"Scars/Stars" covers a bevy of subjects, including police brutality, graffiti writing, abortion and political prisoners.
"There's no scar that's the same and our scars make us individual and beautiful," says Imarisha.
When she lived in Philadelphia, she would visit political prisoner Sundiata Acoli every month for a period of six years.
She detailed one visit in "Coffee and No Cigarettes."
"Watch the families
Watch the sun rise
as their loved one enters.
Hugs and long stolen kisses
under harsh fluorescent lights,
harsher eyes of guards
who must count in their heads
'One one thousand
two one thousand
three one thousand--
All right, break it up.'
the door opens
and Sundiata walks out,
all 5'7 of him
(which he believes to be 5'9).
His face stern
his eyes drink in the room
in a second,
who is there,
the guards' positions.
Every day survival.
His eyes fall on you,
his wide welcome home smile
splits his face,
a watermelon chopped open
on a hot summer day."
Imarisha and Acoli go on to discuss everything from nicotine to Acoli's life as a NASA mathematician. Acoli purposely avoids discussion of beatings and cold midnight cell bunks out of concern for Imarisha's emotional well-being.
"The process is so routine," says Imarisha. "The horrific is normalized. I realized, talking to people—people had no conception of what it's like even to go through processing just to see someone. Let alone, to go see political prisoners."
Although she is also well known for her creative nonfiction, scholarly essays and science fiction writing, poetry is Imarisha's first love.
Nationally known as the "Bad Sista," she has performed across the country with Turiya Autry in the spoken word duo Good Sista/Bad Sista. Imarisha's work has also been published in a number of chapbooks, websites and publications.
Poetry is her emotional first reaction to everything. It's how she processes the world.
"A lot of the damage folks do to themselves is not having an outlet for the pain and the rage that comes from living, specifically as an oppressed person in this world," says Imarisha.
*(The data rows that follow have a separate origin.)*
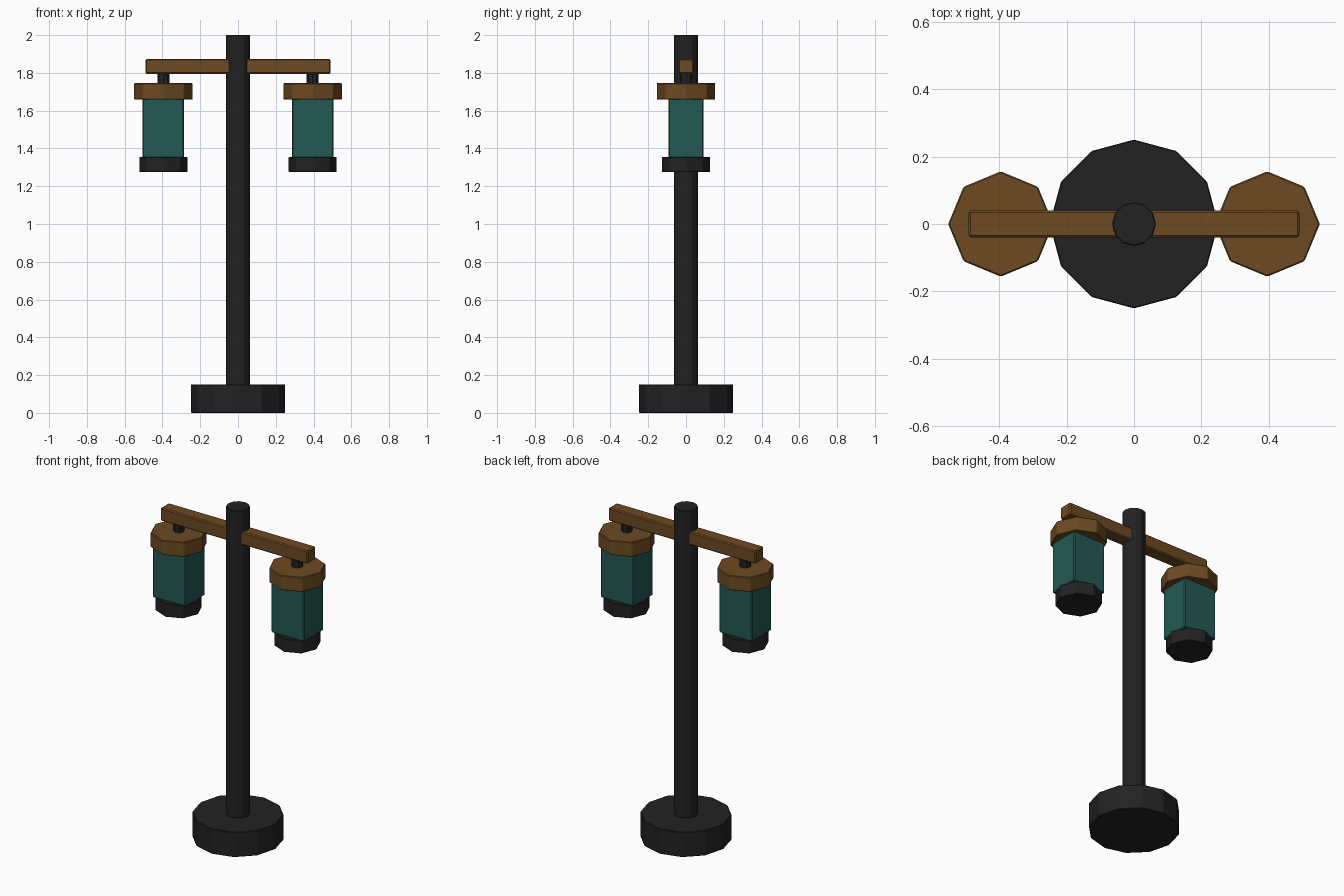
import bpy, bmesh, math
from mathutils import Matrix

if "Cube" in bpy.data.objects:
    bpy.data.objects.remove(bpy.data.objects["Cube"])


def material(name, rgb):
    m = bpy.data.materials.new(name)
    m.diffuse_color = (*rgb, 1)
    m.use_nodes = True
    m.node_tree.nodes["Principled BSDF"].inputs["Base Color"].default_value = m.diffuse_color
    return m


IRON = material("dark iron", (0.016, 0.016, 0.016))
WOOD = material("brown wood", (0.15, 0.068, 0.016))
GLASS = material("teal glass", (0.017, 0.1, 0.09))


def finish(name, bm, mat, bevel):
    if bevel:
        bmesh.ops.bevel(bm, geom=bm.edges[:], offset=bevel, segments=1, affect='EDGES')
    me = bpy.data.meshes.new(name)
    bm.to_mesh(me)
    bm.free()
    me.materials.append(mat)
    ob = bpy.data.objects.new(name, me)
    bpy.context.collection.objects.link(ob)
    return ob


def prism(name, x, radius, z0, z1, sides, mat, bevel=0.0):
    """Upright flat-sided cylinder with a corner pointing along +x."""
    bm = bmesh.new()
    bmesh.ops.create_circle(bm, cap_ends=True, segments=sides, radius=radius,
                            matrix=Matrix.Translation((x, 0, z0)) @ Matrix.Rotation(math.pi / 2, 4, 'Z'))
    res = bmesh.ops.extrude_face_region(bm, geom=bm.faces[:])
    top = [v for v in res["geom"] if isinstance(v, bmesh.types.BMVert)]
    bmesh.ops.translate(bm, verts=top, vec=(0, 0, z1 - z0))
    bmesh.ops.recalc_face_normals(bm, faces=bm.faces[:])
    return finish(name, bm, mat, bevel)


def box(name, x, size_x, size_y, z0, z1, mat, bevel=0.0):
    bm = bmesh.new()
    bmesh.ops.create_cube(bm, size=1, matrix=Matrix.Translation((x, 0, (z0 + z1) / 2))
                          @ Matrix.Diagonal((size_x, size_y, z1 - z0, 1)))
    return finish(name, bm, mat, bevel)


# Post
prism("base", 0, 0.25, 0, 0.15, 12, IRON, 0.003)
prism("pole", 0, 0.065, 0.1, 2.0, 12, IRON, 0.003)

# Cross arm
box("cross_arm", 0, 0.98, 0.08, 1.795, 1.873, WOOD, 0.006)

# Two hanging lanterns
for side, x in (("left", -0.395), ("right", 0.395)):
    prism(side + "_hanger", x, 0.032, 1.72, 1.82, 8, IRON)
    prism(side + "_lantern_cap", x, 0.156, 1.658, 1.746, 8, WOOD, 0.004)
    box(side + "_lantern_glass", x, 0.22, 0.185, 1.35, 1.68, GLASS, 0.006)
    prism(side + "_lantern_bottom", x, 0.128, 1.275, 1.355, 8, IRON, 0.003)
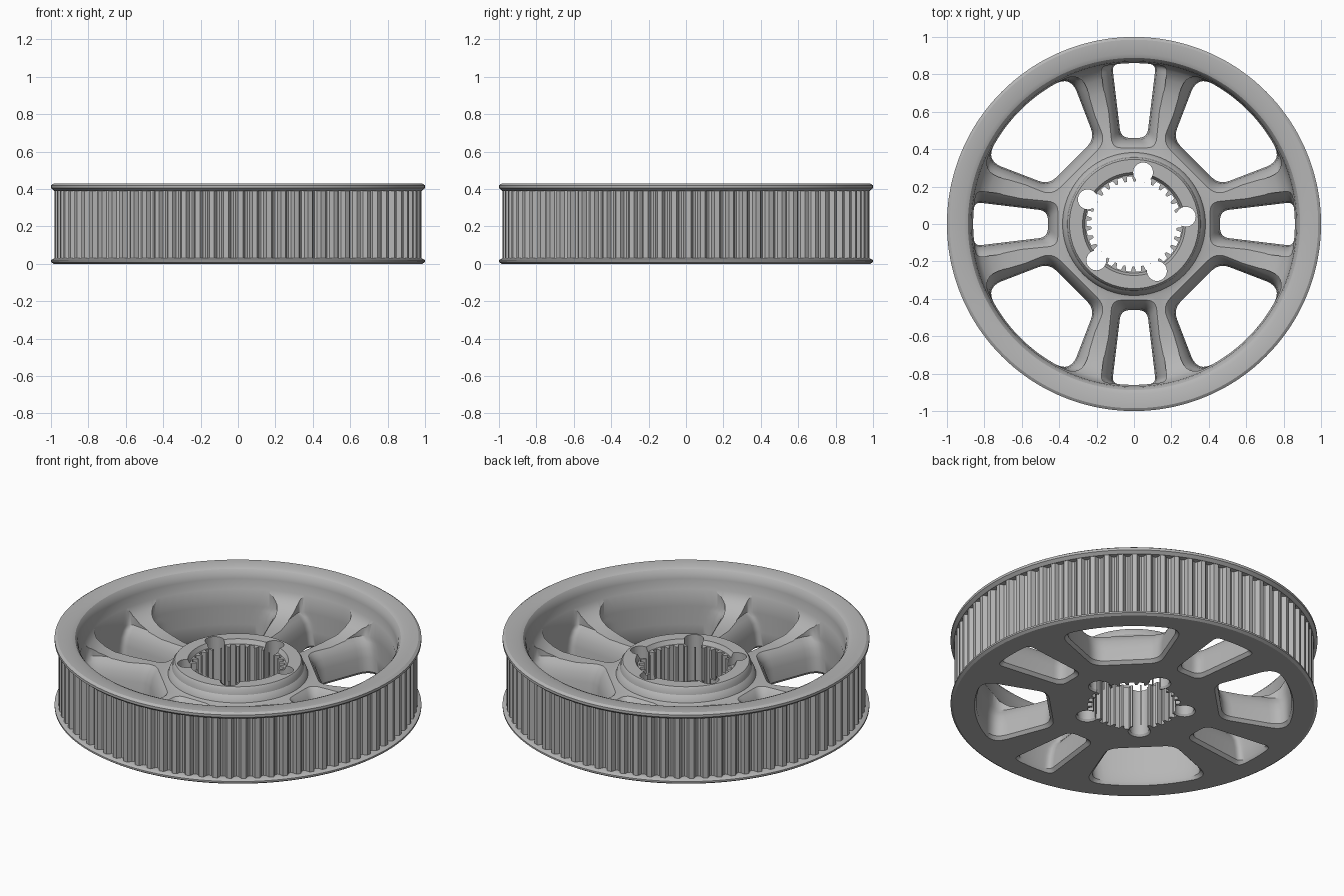
import bpy, bmesh
from math import sin, cos, pi, radians, sqrt, atan2
from mathutils import Vector

cube = bpy.data.objects.get("Cube")
if cube:
    bpy.data.objects.remove(cube)

SEGMENTS = 480
BELT_TEETH = 80
SPLINE_TEETH = 30
RIM = 0.86

grey = bpy.data.materials.new("machined grey")
grey.use_nodes = True
colour = (0.47, 0.47, 0.47, 1)
grey.diffuse_color = colour
grey.node_tree.nodes["Principled BSDF"].inputs["Base Color"].default_value = colour


def make_object(name, bm):
    bmesh.ops.recalc_face_normals(bm, faces=bm.faces)
    mesh = bpy.data.meshes.new(name)
    bm.to_mesh(mesh)
    bm.free()
    mesh.materials.append(grey)
    obj = bpy.data.objects.new(name, mesh)
    bpy.context.collection.objects.link(obj)
    return obj


def bridge(bm, a, b):
    for i in range(len(a)):
        j = (i + 1) % len(a)
        bm.faces.new((a[i], a[j], b[j], b[i]))


def belt(i):
    """Outer radius: wide lands with narrow rounded grooves."""
    step = i % (SEGMENTS // BELT_TEETH)
    return 0.98 if step < 3 else 0.95 if step == 4 else 0.956


def spline(i):
    """Bore radius: narrow inward teeth."""
    step = i % (SEGMENTS // SPLINE_TEETH)
    return 0.228 if 5 <= step <= 9 else 0.24 if step in (4, 10) else 0.255


# Closed cross-section of the wheel: (radius or radius rule, height)
profile = [
    (spline, 0), (spline, 0.26), (0.262, 0.26), (0.275, 0.285),          # bore
    (0.345, 0.285), (0.355, 0.272), (0.36, 0.242), (0.375, 0.226),       # hub
    (0.382, 0.205), (0.40, 0.2), (0.62, 0.195), (0.72, 0.205),           # spokes
    (0.79, 0.23), (0.84, 0.265), (0.864, 0.31), (0.868, 0.37),           # dish
    (0.874, 0.4), (0.888, 0.42), (0.91, 0.43),                           # lip
    (0.985, 0.43), (1, 0.42), (1, 0.405), (0.982, 0.39),                 # top flange
    (belt, 0.39), (belt, 0.03),                                          # belt face
    (0.982, 0.03), (1, 0.02), (1, 0.01), (0.985, 0),                     # lower flange
]

bm = bmesh.new()
rings = []
for radius, z in profile:
    ring = []
    for i in range(SEGMENTS):
        r = radius(i) if callable(radius) else radius
        a = 2 * pi * i / SEGMENTS
        ring.append(bm.verts.new((r * cos(a), r * sin(a), z)))
    rings.append(ring)
for k, ring in enumerate(rings):
    bridge(bm, ring, rings[(k + 1) % len(rings)])
wheel = make_object("pulley_wheel", bm)


def rounded(corner, before, after, size, steps=6):
    """Points of a curve replacing a sharp corner."""
    p = corner + (before - corner).normalized() * size
    q = corner + (after - corner).normalized() * size
    return [p * (1 - t) ** 2 + corner * 2 * t * (1 - t) + q * t * t
            for t in (s / steps for s in range(steps + 1))]


def window_outline(inner, half, slope, outer, round_in, round_out, grow):
    """Wedge opening along +x, widened all round by grow."""
    u0 = inner - grow
    v0 = half + grow * (1 - slope)
    u = outer
    for _ in range(20):
        u = sqrt(outer ** 2 - (v0 + slope * (u - u0)) ** 2)
    v = v0 + slope * (u - u0)
    a, b = Vector((u0, -v0)), Vector((u, -v))
    c, d = Vector((u, v)), Vector((u0, v0))
    span = atan2(v, u)
    trim = span - round_out / outer

    def on_arc(t):
        return Vector((outer * cos(t), outer * sin(t)))

    points = rounded(a, d, b, round_in)
    points += rounded(b, a, on_arc(-trim), round_out)
    points += [on_arc(trim * (s / 6 - 1)) for s in range(1, 12)]
    points += rounded(c, on_arc(trim), d, round_out)
    points += rounded(d, c, a, round_in)
    return points


def add_loft(bm, layers):
    loops = [[bm.verts.new(p) for p in layer] for layer in layers]
    for low, high in zip(loops, loops[1:]):
        bridge(bm, low, high)
    bm.faces.new(loops[0])
    bm.faces.new(loops[-1])


# Windows between the spokes, chamfered below and flared above: (height, growth)
flare = [(-0.02, 0.036), (0.018, 0), (0.1, 0.008), (0.15, 0.02),
         (0.185, 0.04), (0.21, 0.062), (0.5, 0.062)]
bm = bmesh.new()
for k in range(8):
    turn = k * pi / 4
    shape = (0.47, 0.174, 0.445) if k % 2 else (0.46, 0.07, 0.12)
    corners = (0.06, 0.09) if k % 2 else (0.05, 0.035)
    layers = []
    for z, grow in flare:
        edge = RIM + (grow * 0.6 if z < 0 else 0)
        outline = window_outline(*shape, edge, *corners, grow)
        layers.append([(p.x * cos(turn) - p.y * sin(turn),
                        p.x * sin(turn) + p.y * cos(turn), z) for p in outline])
    add_loft(bm, layers)

# Five round relief holes around the splined bore
for k in range(5):
    turn = radians(8 + 72 * k)
    layers = []
    for z, r in ((-0.02, 0.075), (0.012, 0.053), (0.5, 0.053)):
        layers.append([(0.28 * cos(turn) + r * cos(a), 0.28 * sin(turn) + r * sin(a), z)
                       for a in (2 * pi * s / 32 for s in range(32))])
    add_loft(bm, layers)
cutter = make_object("opening_cutter", bm)
cutter.hide_render = True

# Cut the openings and finish the shading
cut = wheel.modifiers.new("openings", 'BOOLEAN')
cut.operation = 'DIFFERENCE'
cut.solver = 'EXACT'
cut.object = cutter
bpy.ops.object.select_all(action='DESELECT')
wheel.select_set(True)
bpy.context.view_layer.objects.active = wheel
bpy.ops.object.modifier_apply(modifier=cut.name)
bpy.data.objects.remove(cutter)
bpy.ops.object.shade_smooth_by_angle(angle=radians(30))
"For me, poetry is that outlet to externalize the hurt and the pain and to try to organize it in some way that I can pull something beautiful out of something terrible."
For more information on "Scars/Stars," go to the book's Facebook page.